  • Cost: did we mention it has to be cheaper than the solution we are running in our data centers today? The nature of stew is not always using the best and most tender cuts of fish, simply that you cook them slowly for a long time breaking them down and making them more appetizing. We can’t break down our cloud provider by boiling them for hours, so we have to start off with the shared cost model of cloud reducing our price from day one.

Does the CSP offer the security our solution requires?

This one has been bouncing around cloud solutions for years. “The cloud is not secure.” Reality here is that in fact the cloud can be secure. Bouillabaisse is as much a process as it is a dinner. From making the stock from fish parts to cutting the vegetables it’s as much how you do it as what you do. The stringent nature of FedRAMP and the requirements around monitoring what is happening in a solution end up being game changers. Adding security monitoring to a FedRAMP cleared solution isn’t horribly hard. Expanding the operational framework to include both the monitoring for security and FedRAMP creates a stronger overall solution. However that said it critical when considering cloud solutions that you evaluate the security capabilities and offerings of your CSP carefully. Simply put it isn’t just enough to taste the Bouillabaisse from time to time, we have to make sure no one else can get into our kitchen and ruin it.

Making a fine Bouillabaisse and building a cloud solution have a lot of things in common. While I have yet to end up with Cloud on my shirt during lunch there are many other common components. Pick the right ingredients, make sure your process works and in the end serve the solution with proper garnishment. I think a fine Cloud Pumpernickel would be perfect with my Cloud Bouillabaisse.

By Scott Andersen

Scott Andersen

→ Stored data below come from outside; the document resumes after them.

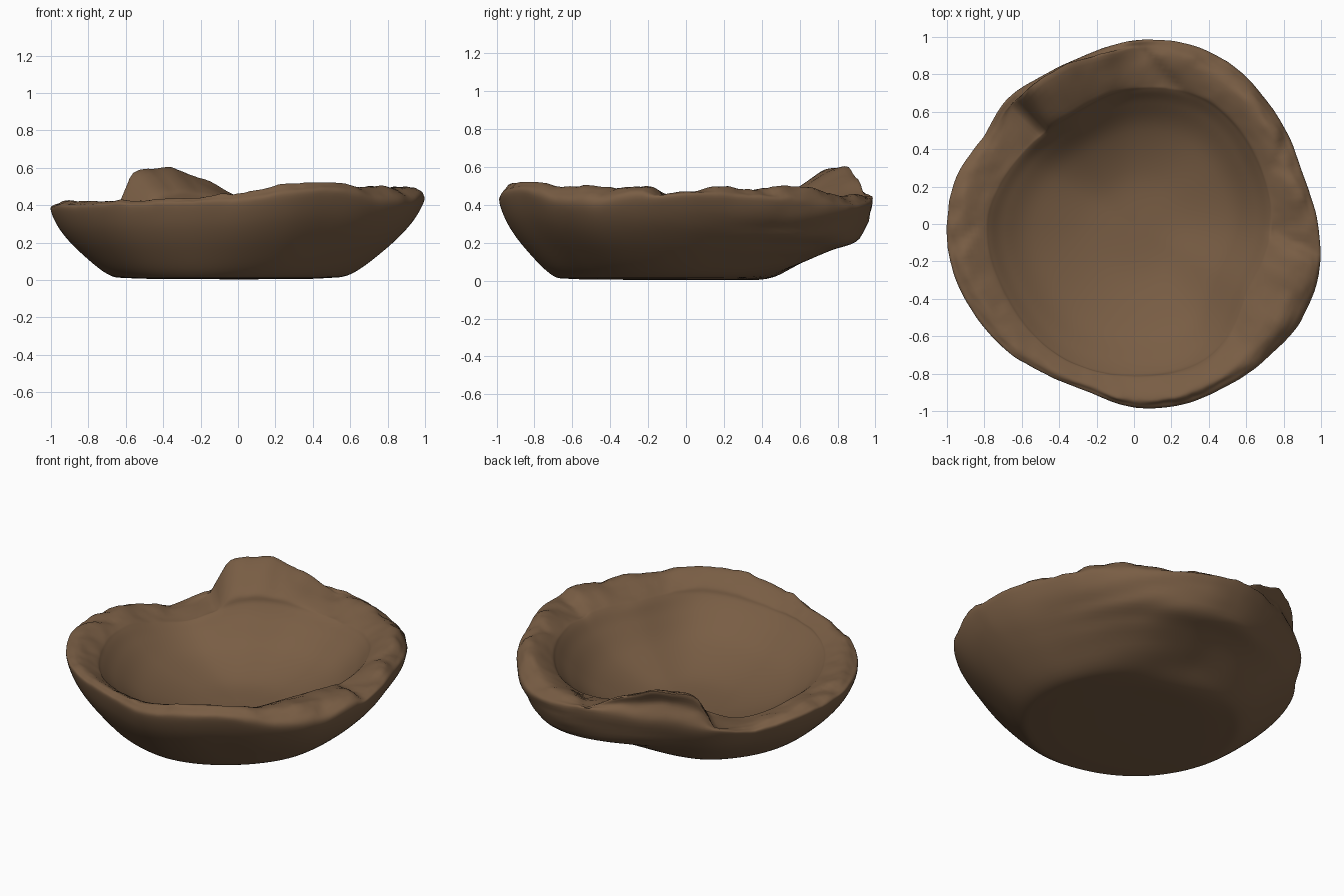
import bpy
import bmesh
import math
from mathutils import Vector, noise

cube = bpy.data.objects.get("Cube")
if cube:
    bpy.data.objects.remove(cube)

SEGMENTS = 192
STEPS = 6          # samples between neighbouring profile points
FLOOR = 0.11       # lowest point of the dish

# Hand-shaped rim, in hundredths, counter-clockwise from +x in even steps
OUTER = [98, 94, 95, 97, 100, 100, 98, 94, 93, 95, 93, 98,
         100, 100, 98, 96, 93, 93, 98, 100, 100, 101, 103, 102]
EDGE = [46, 45, 44, 40, 39, 41, 45, 44, 43, 38, 33, 37,
        39, 40, 40, 41, 41, 42, 43, 47, 49, 44, 42, 45]
CREST = [48, 50, 50, 49, 46, 45, 46, 56, 59, 37, 34, 38,
         41, 42, 42, 42, 43, 44, 46, 51, 53, 50, 50, 50]
INNER = [72, 73, 75, 71, 66, 70, 77, 77, 80, 80, 80, 69]
LIP = [43, 42, 38, 39, 42, 31, 36, 36, 37, 38, 41, 43]


def catmull(a, b, c, d, t):
    return 0.5 * (2 * b + (c - a) * t + (2 * a - 5 * b + 4 * c - d) * t * t
                  + (3 * b - a - 3 * c + d) * t ** 3)


def around(table, angle):
    """Smooth cyclic lookup of a rim table."""
    n = len(table)
    f = angle / math.tau * n
    i = int(f)
    t = f - i
    # the tall back flap ends in a torn step
    if table is CREST and i == 8:
        t = t ** 3
    return catmull(*(table[(i + k) % n] for k in (-1, 0, 1, 2)), t) / 100


def bump(angle, centre, width):
    d = (angle - math.radians(centre) + math.pi) % math.tau - math.pi
    return math.exp(-(d / math.radians(width)) ** 2)


def profile(angle):
    """Section from the middle of the base, over the rim, to the floor."""
    outer, inner = around(OUTER, angle), around(INNER, angle)
    edge, crest, lip = around(EDGE, angle), around(CREST, angle), around(LIP, angle)
    back, flap, front = bump(angle, 85, 35), bump(angle, 115, 25), bump(angle, 275, 40)
    base = 0.515 - 0.06 * math.cos(angle) - 0.095 * math.sin(angle)
    span = outer - base
    band = outer - inner
    pts = [(0, 0.005), (base * 0.5, 0.005), (base, 0.01)]
    # rounded outer wall, undercut at the back
    for r, h, undercut in ((0.28, 0.08, -0.1), (0.64, 0.39, 0), (0.88, 0.68, 0.16)):
        pts.append((base + span * r, edge * (h - undercut * back)))
    pts += [(outer, edge * 0.95),
            (outer - band * (0.1 + 0.02 * flap), edge * 0.5 + crest * 0.5),
            (outer - band * (0.38 - 0.32 * flap - 0.08 * front), crest),
            (inner + band * 0.15, lip * 0.6 + crest * 0.4),
            (inner, lip)]
    # dished inside
    for t in (0.9, 0.7, 0.35, 0):
        pts.append((inner * t, FLOOR + (lip - FLOOR) * t ** 2.8))
    return pts


def smooth_path(pts):
    out = []
    last = len(pts) - 1
    for i in range(last):
        quad = [pts[min(max(i + k, 0), last)] for k in (-1, 0, 1, 2)]
        for s in range(STEPS):
            out.append([catmull(*(q[axis] for q in quad), s / STEPS) for axis in (0, 1)])
    return out + [list(pts[-1])]


# Torn folds on the rim: start, end, drop on one side
FOLDS = [((0.70, -0.04), (1.0, -0.2), 0.05),
         ((0.3, 0.68), (0.02, 0.97), 0.03),
         ((-0.99, -0.2), (-0.84, -0.02), 0.02),
         ((0.8, 0.5), (0.74, 0.3), 0.03),
         ((0.56, -0.6), (0.66, -0.2), 0.02)]


def fold_drop(p):
    total = 0
    for a, b, depth in FOLDS:
        a, b = Vector(a), Vector(b)
        line = b - a
        along = (p.xy - a).dot(line) / line.length_squared
        side = line.x * (p.y - a.y) - line.y * (p.x - a.x)
        side /= line.length
        fade = math.exp(-max(0, -along, along - 1) * 8)
        step = 1 / (1 + math.exp(-side * 90))
        total += depth * fade * step * math.exp(-abs(side) * 12)
    return total


def weather(p, ring, count):
    """Uneven hand-pressed clay, strongest on the rim and the back wall."""
    t = ring / count
    rim = math.exp(-((t - 0.55) / 0.12) ** 2)
    wall = math.exp(-((t - 0.32) / 0.09) ** 2) * bump(math.atan2(p.y, p.x), 65, 40)
    rough = noise.fractal(p * 5, 0.8, 2.0, 4)
    ridge = noise.noise(Vector((p.x * 3, p.y * 3, p.z * 16)))
    p.z += 0.016 * rough * rim - fold_drop(p) * rim
    flat = p.xy * (1 + 0.01 * rough * rim + 0.03 * ridge * wall)
    return Vector((flat.x, flat.y, max(p.z, 0)))


def build_bowl():
    bm = bmesh.new()
    sections = [smooth_path(profile(math.tau * k / SEGMENTS)) for k in range(SEGMENTS)]
    count = len(sections[0]) - 1
    rings = []
    for j in range(1, count):
        ring = []
        for k, section in enumerate(sections):
            angle = math.tau * k / SEGMENTS
            r, z = section[j]
            p = Vector((r * math.cos(angle), r * math.sin(angle), z))
            ring.append(bm.verts.new(weather(p, j, count)))
        rings.append(ring)
    # walls
    for low, high in zip(rings, rings[1:]):
        for k in range(SEGMENTS):
            n = (k + 1) % SEGMENTS
            bm.faces.new((low[k], low[n], high[n], high[k]))
    # middle of base and floor
    for ring, z in ((rings[0], sections[0][0][1]), (rings[-1], sections[0][-1][1])):
        centre = bm.verts.new((0, 0, z))
        for k in range(SEGMENTS):
            bm.faces.new((ring[k], ring[(k + 1) % SEGMENTS], centre))
    bmesh.ops.recalc_face_normals(bm, faces=bm.faces)
    mesh = bpy.data.meshes.new("clay_bowl")
    bm.to_mesh(mesh)
    bm.free()
    bowl = bpy.data.objects.new("clay_bowl", mesh)
    bpy.context.collection.objects.link(bowl)
    return bowl


def clay_material():
    colour = (0.19, 0.11, 0.058, 1)
    mat = bpy.data.materials.new("brown_clay")
    mat.use_nodes = True
    mat.diffuse_color = colour
    shader = mat.node_tree.nodes["Principled BSDF"]
    shader.inputs["Base Color"].default_value = colour
    shader.inputs["Roughness"].default_value = 0.9
    return mat


bowl = build_bowl()
bowl.data.materials.append(clay_material())
bpy.context.view_layer.objects.active = bowl
bowl.select_set(True)
bpy.ops.object.shade_smooth_by_angle(angle=math.radians(50))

Scott Andersen is the managing partner and Chief Technology Officer of Creative Technology & Innovation. During his 25+ years in the technology industry Scott has followed many technology trends down the rabbit hole. From early adopter to last person selecting a technology Scott has been on all sides. Today he loves spending time on his boat, with his family and backing many Kickstarter and Indiegogo projects.